Myrtle Beach, North Myrtle Beach and Surfside Beach must take all new hospitality taxes they collects and place them aside while an appeal from Horry County over the fees is decided.
Judge William Seals Jr. issued that order on Wednesday as he also refused to change his decision that barred Horry County from collecting hospitality taxes. In addition, Seals Jr. ruled that the City of Myrtle Beach and Horry County must enter mediation.
Seals Jr. said he wants the two governments to undergo mediation for the hospitality fee collections lawsuit filed by Myrtle Beach against Horry County. This must be done within the next 20 days, the judge said in his latest order.
According to the order, both sides have agreed to allow Karl A. Folkens of Florence to act as the mediator. The cost for Folkens’ service will be split by Horry County and Myrtle Beach.
“Mr. Folkens has indicated that he is available to conduct this mediation on July 24, 2019, and continuing on August 1, 2019, should that become necessary,” Seals wrote.
Mediation is required in civil suits to see if the sides can settle their issues without needing a trial. The hope is that representatives from Horry County and Myrtle Beach can come to an agreement over where hospitality fees will wind up.
The hospitality tax was created in 1996 to fund road projects and collection was set to expire after 20 years. The county extended the collection, which the city argues was done illegally. Some of the recent funds were designated to help cover construction cost for I-73.
Under the old tax system, hospitality fees were split between county and city governments. But, now with the lawsuits and recent rulings, cities will keep all of the hospitality tax revenue until the lawsuit is resolved.
Earlier this year, Myrtle Beach, North Myrtle Beach and Surfside Beach passed ordinances proclaiming the municipal governments would collect a hospitality fee within their own borders. The cities said they did not consent to the fee being collected beyond the original agreements.
Horry County had previously promised to split the hospitality money revenue between building I-73 and public safety.
The municipality leaders said in a spring press conference it was not their intent to kill I-73, rather stating they wanted to protect the money of their own citizens.
Previous attempts to settle this dispute or at least begin informal mediation have failed to come to any fruition up to this point.
In March, Myrtle Beach sued Horry County over the fee’s collection.

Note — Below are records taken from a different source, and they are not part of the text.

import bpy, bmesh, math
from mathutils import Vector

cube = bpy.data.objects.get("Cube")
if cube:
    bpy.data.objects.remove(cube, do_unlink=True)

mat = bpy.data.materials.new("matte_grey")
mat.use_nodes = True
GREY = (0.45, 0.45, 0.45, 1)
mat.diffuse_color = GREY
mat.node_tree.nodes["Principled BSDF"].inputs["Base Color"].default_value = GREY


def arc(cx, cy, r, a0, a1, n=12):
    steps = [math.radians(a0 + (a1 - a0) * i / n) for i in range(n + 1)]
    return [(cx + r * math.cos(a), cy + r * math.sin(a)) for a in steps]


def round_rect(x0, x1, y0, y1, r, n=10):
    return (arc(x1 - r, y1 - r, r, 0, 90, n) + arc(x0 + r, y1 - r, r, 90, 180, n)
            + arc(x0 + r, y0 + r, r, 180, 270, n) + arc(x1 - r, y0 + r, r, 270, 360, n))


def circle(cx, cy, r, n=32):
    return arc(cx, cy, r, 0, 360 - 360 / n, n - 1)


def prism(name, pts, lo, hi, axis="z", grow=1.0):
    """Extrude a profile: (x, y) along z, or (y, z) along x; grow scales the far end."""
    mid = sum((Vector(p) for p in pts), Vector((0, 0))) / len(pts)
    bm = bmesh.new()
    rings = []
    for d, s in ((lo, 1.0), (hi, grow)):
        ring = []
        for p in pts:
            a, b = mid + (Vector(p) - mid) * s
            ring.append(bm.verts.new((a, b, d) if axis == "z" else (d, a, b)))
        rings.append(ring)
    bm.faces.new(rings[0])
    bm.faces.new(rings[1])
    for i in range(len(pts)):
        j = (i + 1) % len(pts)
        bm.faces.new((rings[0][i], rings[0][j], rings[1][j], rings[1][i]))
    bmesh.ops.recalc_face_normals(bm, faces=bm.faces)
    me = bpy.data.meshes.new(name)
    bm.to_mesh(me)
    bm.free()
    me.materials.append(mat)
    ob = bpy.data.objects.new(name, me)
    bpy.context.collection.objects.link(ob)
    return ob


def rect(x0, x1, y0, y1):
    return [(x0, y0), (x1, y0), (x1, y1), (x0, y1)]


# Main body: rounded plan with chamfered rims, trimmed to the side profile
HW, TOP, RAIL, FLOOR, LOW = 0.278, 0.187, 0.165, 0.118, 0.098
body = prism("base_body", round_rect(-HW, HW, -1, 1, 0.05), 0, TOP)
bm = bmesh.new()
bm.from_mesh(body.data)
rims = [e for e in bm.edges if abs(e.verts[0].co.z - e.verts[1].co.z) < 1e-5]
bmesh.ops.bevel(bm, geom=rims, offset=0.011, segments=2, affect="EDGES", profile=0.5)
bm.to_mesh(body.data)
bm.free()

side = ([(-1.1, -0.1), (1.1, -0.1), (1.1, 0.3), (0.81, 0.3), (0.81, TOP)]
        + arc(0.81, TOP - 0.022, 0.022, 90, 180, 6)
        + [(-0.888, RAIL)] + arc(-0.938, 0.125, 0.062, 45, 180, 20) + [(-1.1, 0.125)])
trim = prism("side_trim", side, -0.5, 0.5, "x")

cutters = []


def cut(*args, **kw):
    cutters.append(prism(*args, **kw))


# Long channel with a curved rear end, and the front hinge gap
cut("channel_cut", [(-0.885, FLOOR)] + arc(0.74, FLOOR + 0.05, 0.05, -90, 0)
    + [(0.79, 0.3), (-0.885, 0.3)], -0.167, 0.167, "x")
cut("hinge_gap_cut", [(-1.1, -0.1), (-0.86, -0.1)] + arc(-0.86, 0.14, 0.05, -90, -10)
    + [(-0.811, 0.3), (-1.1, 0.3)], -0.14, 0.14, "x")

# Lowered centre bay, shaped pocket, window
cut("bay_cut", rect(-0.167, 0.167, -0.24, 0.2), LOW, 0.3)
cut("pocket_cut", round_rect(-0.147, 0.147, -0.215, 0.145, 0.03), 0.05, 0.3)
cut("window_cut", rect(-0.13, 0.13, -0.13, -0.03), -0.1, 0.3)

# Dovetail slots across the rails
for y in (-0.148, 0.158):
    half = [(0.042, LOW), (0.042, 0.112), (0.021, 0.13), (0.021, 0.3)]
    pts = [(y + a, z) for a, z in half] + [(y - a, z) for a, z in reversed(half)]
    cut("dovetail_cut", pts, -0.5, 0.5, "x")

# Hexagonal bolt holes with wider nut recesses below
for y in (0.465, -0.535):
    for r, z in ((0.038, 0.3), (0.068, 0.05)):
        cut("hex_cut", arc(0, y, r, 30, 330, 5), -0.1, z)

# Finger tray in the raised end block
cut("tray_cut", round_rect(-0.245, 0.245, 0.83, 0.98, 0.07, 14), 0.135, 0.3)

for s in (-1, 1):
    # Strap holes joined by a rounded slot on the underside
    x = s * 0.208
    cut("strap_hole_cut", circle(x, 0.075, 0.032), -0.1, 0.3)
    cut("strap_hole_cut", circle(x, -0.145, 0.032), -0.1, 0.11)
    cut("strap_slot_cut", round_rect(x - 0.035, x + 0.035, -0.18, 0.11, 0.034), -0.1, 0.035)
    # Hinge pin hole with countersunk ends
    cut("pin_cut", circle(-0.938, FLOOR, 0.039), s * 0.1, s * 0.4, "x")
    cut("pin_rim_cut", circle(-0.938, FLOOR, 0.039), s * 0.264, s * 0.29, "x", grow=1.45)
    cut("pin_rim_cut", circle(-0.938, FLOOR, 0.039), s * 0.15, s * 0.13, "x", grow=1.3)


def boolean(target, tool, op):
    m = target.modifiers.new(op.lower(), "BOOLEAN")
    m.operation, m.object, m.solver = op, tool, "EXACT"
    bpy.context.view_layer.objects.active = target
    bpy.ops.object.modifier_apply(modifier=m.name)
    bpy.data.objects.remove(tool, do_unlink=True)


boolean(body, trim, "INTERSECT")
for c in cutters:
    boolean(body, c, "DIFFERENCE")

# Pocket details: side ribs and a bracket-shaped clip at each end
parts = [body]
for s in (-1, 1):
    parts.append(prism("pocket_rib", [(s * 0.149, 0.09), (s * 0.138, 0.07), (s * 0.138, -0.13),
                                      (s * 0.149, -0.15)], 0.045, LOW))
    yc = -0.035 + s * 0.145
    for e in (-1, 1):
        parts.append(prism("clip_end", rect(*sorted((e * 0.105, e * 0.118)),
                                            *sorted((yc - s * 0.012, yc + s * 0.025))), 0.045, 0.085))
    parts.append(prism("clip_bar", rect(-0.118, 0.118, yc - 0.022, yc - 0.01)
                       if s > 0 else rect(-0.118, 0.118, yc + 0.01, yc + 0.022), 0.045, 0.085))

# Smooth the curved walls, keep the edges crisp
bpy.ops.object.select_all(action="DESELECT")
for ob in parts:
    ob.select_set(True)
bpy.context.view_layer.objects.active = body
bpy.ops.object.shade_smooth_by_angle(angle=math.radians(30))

In June, the matter went in front of Seals for the first time. After weeks of debate as to what Seals meant in an initial order, he clarified his that it banned Horry County from collecting the fee in all of the area municipalities until the case is settled.
Horry County has made several attempts to challenge the judge’s order, including filing for an appeal last week. County attorneys asked Seals to delay implementing his order until the appeal was completed.
In Seals’ decision on Wednesday, he declined to stop his order from going into full effect on Aug. 10, saying the county did not give sufficient reasons as to why it shouldn’t.
He did rule, however, that Myrtle Beach and municipalities “escrow” the hospitality money — which means putting the money in the hands of a third party — until the lawsuit is over in case the county’s appeal is successful.
“To cover any difference between the amount of the escrow and any costs and damages the County might incur or suffer in the event the Court’s injunction is reversed on appeal,” Seals wrote.
On Thursday, Seals further clarified his order by adding the case will not move past mediation until the county’s appeal is over.